Program of the Annual Meeting
Author: Organization of American Historians. Meeting

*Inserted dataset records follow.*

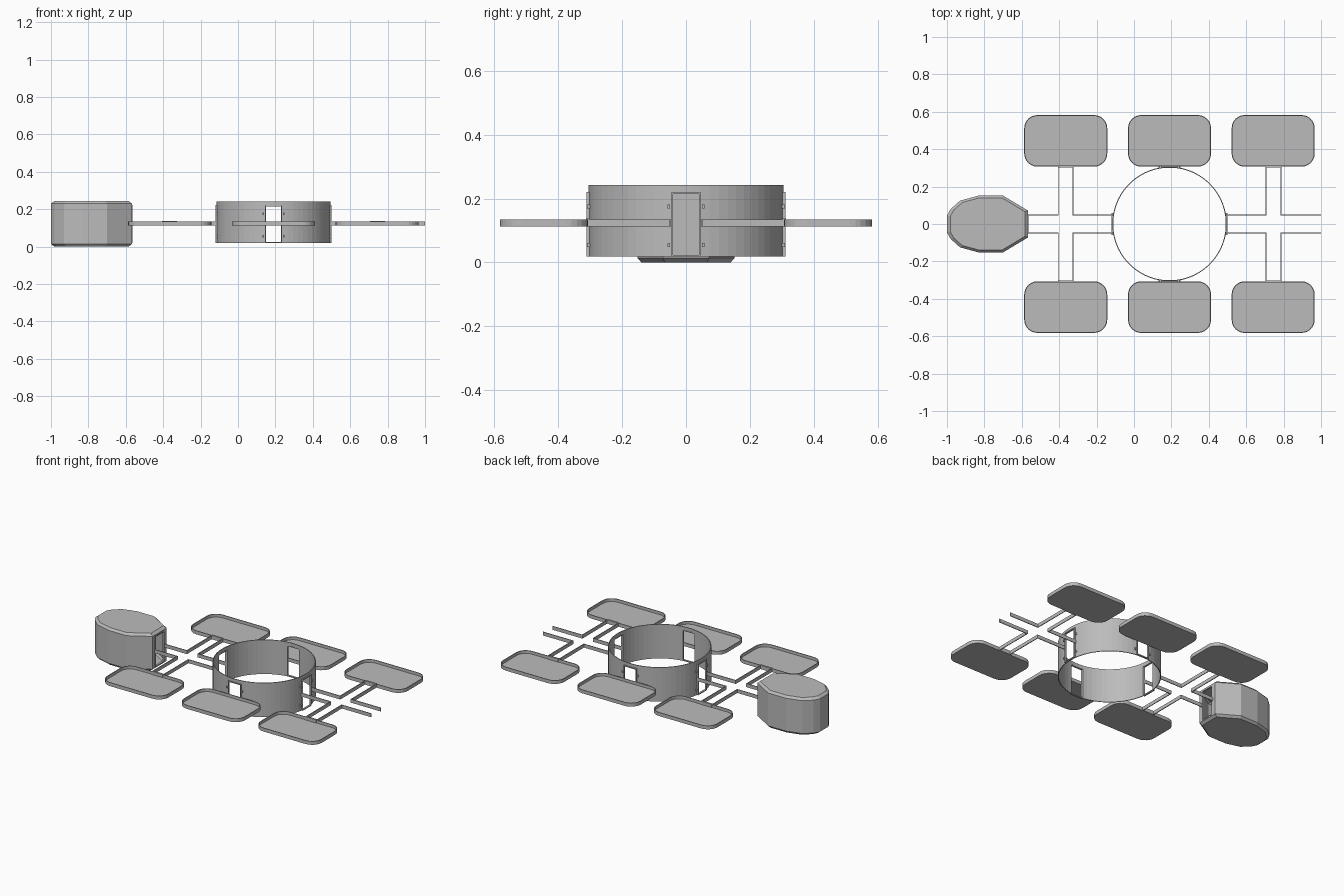
import bpy, bmesh, math
from mathutils import Matrix, Vector

if "Cube" in bpy.data.objects:
    bpy.data.objects.remove(bpy.data.objects["Cube"])

grey = bpy.data.materials.new("hull_grey")
grey.diffuse_color = (0.5, 0.5, 0.5, 1)
grey.use_nodes = True
grey.node_tree.nodes["Principled BSDF"].inputs["Base Color"].default_value = grey.diffuse_color

RAIL_LOW, RAIL_HIGH = 0.112, 0.135
HUB_X, HUB_R = 0.19, 0.306
HUB_LOW, HUB_HIGH = 0.018, 0.242


def finish(name, bm):
    bmesh.ops.recalc_face_normals(bm, faces=bm.faces)
    mesh = bpy.data.meshes.new(name)
    bm.to_mesh(mesh)
    bm.free()
    mesh.materials.append(grey)
    ob = bpy.data.objects.new(name, mesh)
    bpy.context.collection.objects.link(ob)
    return ob


def add_box(bm, lo, hi, matrix=Matrix()):
    lo, hi = Vector(lo), Vector(hi)
    size = Matrix.Diagonal((*(hi - lo), 1))
    bmesh.ops.create_cube(bm, size=1, matrix=matrix @ Matrix.Translation((lo + hi) / 2) @ size)


def skin(bm, loops, cap_start=False, cap_end=False, closed=False):
    """Join a series of equal closed loops with quads."""
    rows = [[bm.verts.new(p) for p in loop] for loop in loops]
    pairs = list(zip(rows, rows[1:]))
    if closed:
        pairs.append((rows[-1], rows[0]))
    for a, b in pairs:
        for i in range(len(a)):
            j = (i + 1) % len(a)
            bm.faces.new((a[i], a[j], b[j], b[i]))
    if cap_start:
        bm.faces.new(rows[0])
    if cap_end:
        bm.faces.new(rows[-1])


def cut(ob, boxes):
    """Cut box-shaped openings through an object."""
    for lo, hi in boxes:
        bm = bmesh.new()
        add_box(bm, lo, hi)
        cutter = finish("door_cutter", bm)
        cutter.hide_render = True
        mod = ob.modifiers.new("doorway", 'BOOLEAN')
        mod.operation = 'DIFFERENCE'
        mod.solver = 'EXACT'
        mod.object = cutter
        bpy.context.view_layer.objects.active = ob
        bpy.ops.object.modifier_apply(modifier=mod.name)
        bpy.data.objects.remove(cutter)


# Hub: thin open ring with four doorways
def circle(r, z, n=64):
    return [(HUB_X + r * math.cos(math.tau * (i + .5) / n),
             r * math.sin(math.tau * (i + .5) / n), z) for i in range(n)]


bm = bmesh.new()
inner = HUB_R - 0.005
skin(bm, [circle(HUB_R, HUB_LOW), circle(HUB_R, HUB_HIGH),
          circle(inner, HUB_HIGH), circle(inner, HUB_LOW)], closed=True)
hub = finish("hub_ring", bm)
cut(hub, [((HUB_X - 0.5, -0.044, 0.024), (HUB_X + 0.5, 0.044, 0.218)),
          ((HUB_X - 0.044, -0.5, 0.024), (HUB_X + 0.044, 0.5, 0.218))])


# Door frames, with a small latch plate on each side
def door_frame(name, matrix, latches=True):
    bm = bmesh.new()
    for s in (-1, 1):
        ys = sorted((s * 0.041, s * 0.046))
        add_box(bm, (-0.007, ys[0], 0.02), (0.005, ys[1], 0.22), matrix)
        if latches:
            ys = sorted((s * 0.05, s * 0.058))
            for z in (0.055, 0.175):
                add_box(bm, (-0.009, ys[0], z - 0.006), (0.004, ys[1], z + 0.006), matrix)
    add_box(bm, (-0.007, -0.046, 0.215), (0.005, 0.046, 0.221), matrix)
    add_box(bm, (-0.007, -0.046, 0.018), (0.005, 0.046, 0.024), matrix)
    finish(name, bm)


for i in range(4):
    door_frame(f"hub_door_frame_{i + 1}",
               Matrix.Translation((HUB_X, 0, 0)) @ Matrix.Rotation(i * math.pi / 2, 4, 'Z')
               @ Matrix.Translation((HUB_R, 0, 0)))

# Pod: hollow faceted cabin with chamfered top and bottom
half = [(-1.0, 0.045), (-0.98, 0.08), (-0.93, 0.125), (-0.83, 0.152),
        (-0.70, 0.152), (-0.567, 0.072)]
outline = half + [(x, -y) for x, y in reversed(half)]


def pod_loop(scale, z):
    cx = -0.78
    return [(cx + (x - cx) * scale, y * scale, z) for x, y in outline]


bm = bmesh.new()
skin(bm, [pod_loop(0.92, 0), pod_loop(1, 0.014), pod_loop(1, 0.229), pod_loop(0.92, 0.243)],
     cap_start=True, cap_end=True)
pod = finish("pod", bm)
shell = pod.modifiers.new("shell", 'SOLIDIFY')
shell.thickness = 0.006
shell.offset = -1
bpy.context.view_layer.objects.active = pod
bpy.ops.object.modifier_apply(modifier=shell.name)
cut(pod, [((-0.62, -0.044, 0.024), (-0.5, 0.044, 0.218))])
door_frame("pod_door_frame", Matrix.Translation((-0.57, 0, 0)), latches=False)


# Side trays: rounded floor with a low rim
def rounded(cx, cy, hx, hy, r, z, n=6):
    pts = []
    for q, (sx, sy) in enumerate(((1, 1), (-1, 1), (-1, -1), (1, -1))):
        for i in range(n + 1):
            a = (q + i / n) * math.pi / 2
            pts.append((cx + sx * (hx - r) + r * math.cos(a),
                        cy + sy * (hy - r) + r * math.sin(a), z))
    return pts


for side, s in (("back", 1), ("front", -1)):
    for i, cx in enumerate((-0.365, 0.19, 0.744)):
        bm = bmesh.new()
        c = (cx, s * 0.4445)
        t = 0.005
        skin(bm, [rounded(*c, 0.222, 0.138, 0.07, RAIL_LOW),
                  rounded(*c, 0.222, 0.138, 0.07, RAIL_HIGH),
                  rounded(*c, 0.222 - t, 0.138 - t, 0.07 - t, RAIL_HIGH),
                  rounded(*c, 0.222 - t, 0.138 - t, 0.07 - t, RAIL_LOW + 0.004)],
             cap_start=True, cap_end=True)
        finish(f"{side}_tray_{i + 1}", bm)

# Corridor rails: L-shaped thin walls around each crossing, plus thresholds
T = 0.0025
for name, left_end, left, right, right_end in (
        ("left", -0.568, -0.405, -0.325, -0.113), ("right", 0.493, 0.705, 0.785, 1.0)):
    for side, s in (("back", 1), ("front", -1)):
        bm = bmesh.new()
        for end, corner in ((left_end, left), (right_end, right)):
            d = T if end < corner else -T
            x0, x1 = sorted((end, corner + d))
            y0, y1 = sorted((s * (0.049 - T), s * (0.049 + T)))
            add_box(bm, (x0, y0, RAIL_LOW), (x1, y1, RAIL_HIGH))
            y0, y1 = sorted((s * (0.049 + T), s * 0.308))
            add_box(bm, (corner - T, y0, RAIL_LOW), (corner + T, y1, RAIL_HIGH))
        finish(f"{name}_{side}_corridor_rails", bm)
        bm = bmesh.new()
        y0, y1 = sorted((s * 0.302, s * 0.314))
        add_box(bm, (left, y0, RAIL_LOW), (right, y1, RAIL_HIGH + 0.002))
        finish(f"{name}_{side}_threshold", bm)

Over more than two centuries men, women, and children escaped from slavery to make the Southern wilderness their home. They hid in the mountains of Virginia and the low swamps of South Carolina; they stayed in the neighborhood or paddled their way to secluded places; they buried themselves underground or built comfortable settlements. Known as maroons, they lived on their own or set up communities in swamps or other areas where they were not likely to be discovered. Although well-known, feared, celebrated or demonized at the time, the maroons whose stories are the subject of this book have been forgotten, overlooked by academic research that has focused on the Caribbean and Latin America. Who the American maroons were, what led them to choose this way of life over alternatives, what forms of marronage they created, what their individual and collective lives were like, how they organized themselves to survive, and how their particular story fits into the larger narrative of slave resistance are questions that this book seeks to answer. To survive, the American maroons reinvented themselves, defied slave society, enforced their own definition of freedom and dared create their own alternative to what the country had delineated as being black men and women’s proper place. Audacious, self-confident, autonomous, sometimes self-sufficient, always self-governing; their very existence was a repudiation of the basic tenets of slavery.